Keeping and organizing students' digital work can sometimes be overwhelming.  Teachers inevitably have an email inbox full of links that have to be sorted and opened individually. Instead of asking students to email the links to various digital projects throughout the year, teachers can use a Google Form to collect all of the links to student work. Students can fill out the form with their name, hour, and also the share link from any online work they have created.  Once the data is collected on the Google Sheet, the teacher can filter by name, hour, or link to the project. The teacher can even share the Google Sheet with students, parents, or others so everyone has an opportunity to see all students' work.

3. Exit Slip
Google Forms can be utilized as a quick and easy way to create and administer an exit slip. While Forms are not extremely efficient for lengthy quizzes, they can be exceptionally useful when gathering a few quick pieces of data on an exit slip. Best practice would be to create new forms and require the user to sign-in as well as collect the respondent’s username (both can be selected at the top under “form settings”). Then request that the student enter his or her first name, last name and follow-up with your question fields. Then, post the link to the assessment in your Brightspace course or on your classroom website. 

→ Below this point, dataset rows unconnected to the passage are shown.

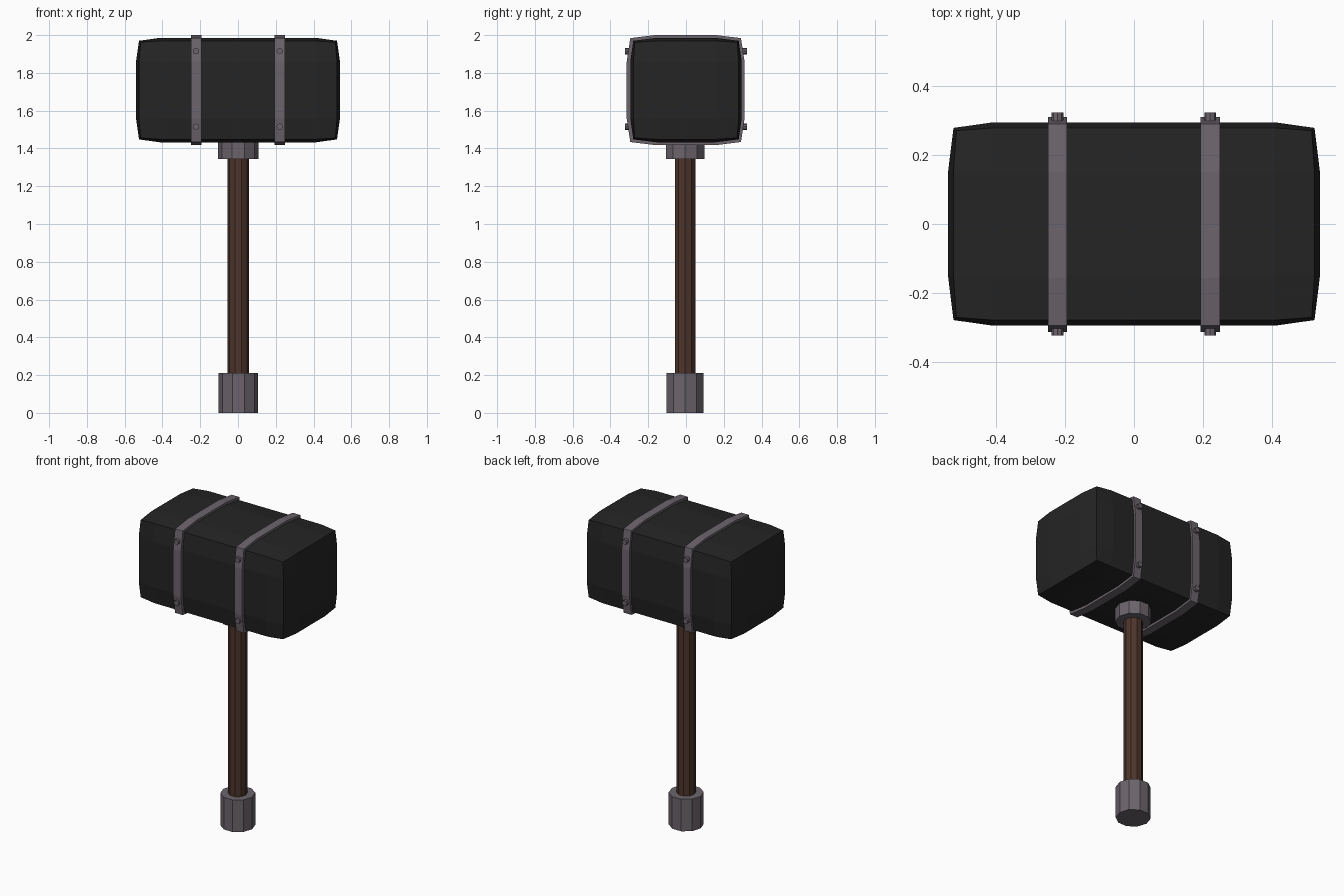
import bpy, bmesh
from math import pi
from mathutils import Matrix

if "Cube" in bpy.data.objects:
    bpy.data.objects.remove(bpy.data.objects["Cube"])

CZ = 1.709  # head centre height


def material(name, color):
    m = bpy.data.materials.new(name)
    m.diffuse_color = (*color, 1)
    m.use_nodes = True
    m.node_tree.nodes["Principled BSDF"].inputs["Base Color"].default_value = m.diffuse_color
    return m


IRON = material("dark_iron", (0.018, 0.018, 0.018))
METAL = material("grey_metal", (0.15, 0.13, 0.15))
WOOD = material("wood", (0.075, 0.035, 0.025))


def finish(bm, name, mat):
    bmesh.ops.recalc_face_normals(bm, faces=bm.faces)
    me = bpy.data.meshes.new(name)
    bm.to_mesh(me)
    bm.free()
    me.materials.append(mat)
    ob = bpy.data.objects.new(name, me)
    bpy.context.collection.objects.link(ob)
    return ob


def prism(name, r, z0, z1, mat):
    # ten-sided upright cylinder with a corner facing front
    bm = bmesh.new()
    bmesh.ops.create_cone(bm, cap_ends=True, segments=10, radius1=r, radius2=r, depth=z1 - z0,
                          matrix=Matrix.Translation((0.002, -0.005, (z0 + z1) / 2))
                          @ Matrix.Rotation(pi / 2, 4, 'Z'))
    # drop the corner onto the y axis
    finish(bm, name, mat)


def head():
    # cube in a 3x3 grid per side, bulged by pulling edges and corners inward
    bm = bmesh.new()
    bmesh.ops.create_cube(bm, size=2)
    bmesh.ops.subdivide_edges(bm, edges=bm.edges[:], cuts=2, use_grid_fill=True)
    outer, inner = (0.54, 0.295, 0.277), (0.41, 0.15, 0.15)
    pull = {1: 0, 2: 0.016, 3: 0.024}
    for v in bm.verts:
        ext = [abs(c) > 0.9 for c in v.co]
        p = pull[sum(ext)]
        v.co = [(1 if c > 0 else -1) * (outer[i] - p if ext[i] else inner[i])
                for i, c in enumerate(v.co)]
        v.co.z += CZ
    finish(bm, "hammer_head", IRON)


def ring(hy, hz, cy, cz):
    # bulged square profile from one quadrant
    q = [(hy, 0.15), (cy, cz), (0.155, hz)]
    return (q + [(-y, z) for y, z in reversed(q)]
            + [(-y, -z) for y, z in q] + [(y, -z) for y, z in reversed(q)])


def band(x, name):
    bm = bmesh.new()
    loops = []
    for dx, prof in ((-0.028, ring(0.312, 0.292, 0.293, 0.275)),
                     (0.028, ring(0.312, 0.292, 0.293, 0.275)),
                     (0.028, ring(0.292, 0.274, 0.276, 0.258)),
                     (-0.028, ring(0.292, 0.274, 0.276, 0.258))):
        loops.append([bm.verts.new((x + dx, y - 0.002, CZ + z)) for y, z in prof])
    for a, b in zip(loops, loops[1:] + loops[:1]):
        for i in range(12):
            j = (i + 1) % 12
            bm.faces.new((a[i], a[j], b[j], b[i]))
    finish(bm, name, METAL)


def rivets(x, name):
    bm = bmesh.new()
    for s in (-1, 1):
        for z in (1.515, 1.915):
            bmesh.ops.create_cone(bm, cap_ends=True, segments=8, radius1=0.017, radius2=0.017,
                                  depth=0.035, matrix=Matrix.Translation((x, s * 0.306, z))
                                  @ Matrix.Rotation(pi / 2, 4, 'X'))
    finish(bm, name, METAL)


head()
for x, side in ((-0.222, "left"), (0.221, "right")):
    band(x, side + "_band")
    rivets(x, side + "_rivets")

prism("handle", 0.057, 0.1, 1.46, WOOD)
prism("pommel", 0.104, 0, 0.21, METAL)
prism("collar", 0.107, 1.345, 1.45, METAL)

4. Students Collecting Data
Students can create and send out Google Forms to collect data in various subject areas for various projects.  This is a fast and accurate way to collect data simply by attaching the link to an email, a website or even social media.  Students can even work collaboratively to create the form by going to “File” and “Email Collaborators”.  

5. Sign-Up Sheet for Clubs, Sports, or Events
Teachers can easily use a Google Form to have student sign-up for a club, sport, or event.  By using a Google Form, teachers can set a specific date range for when the Form is available.  Student can sign-up at home or by using their phone on their own time. Teachers can easily see who is signed-up, schedule times, and organize the data within the Google Sheet to move forward!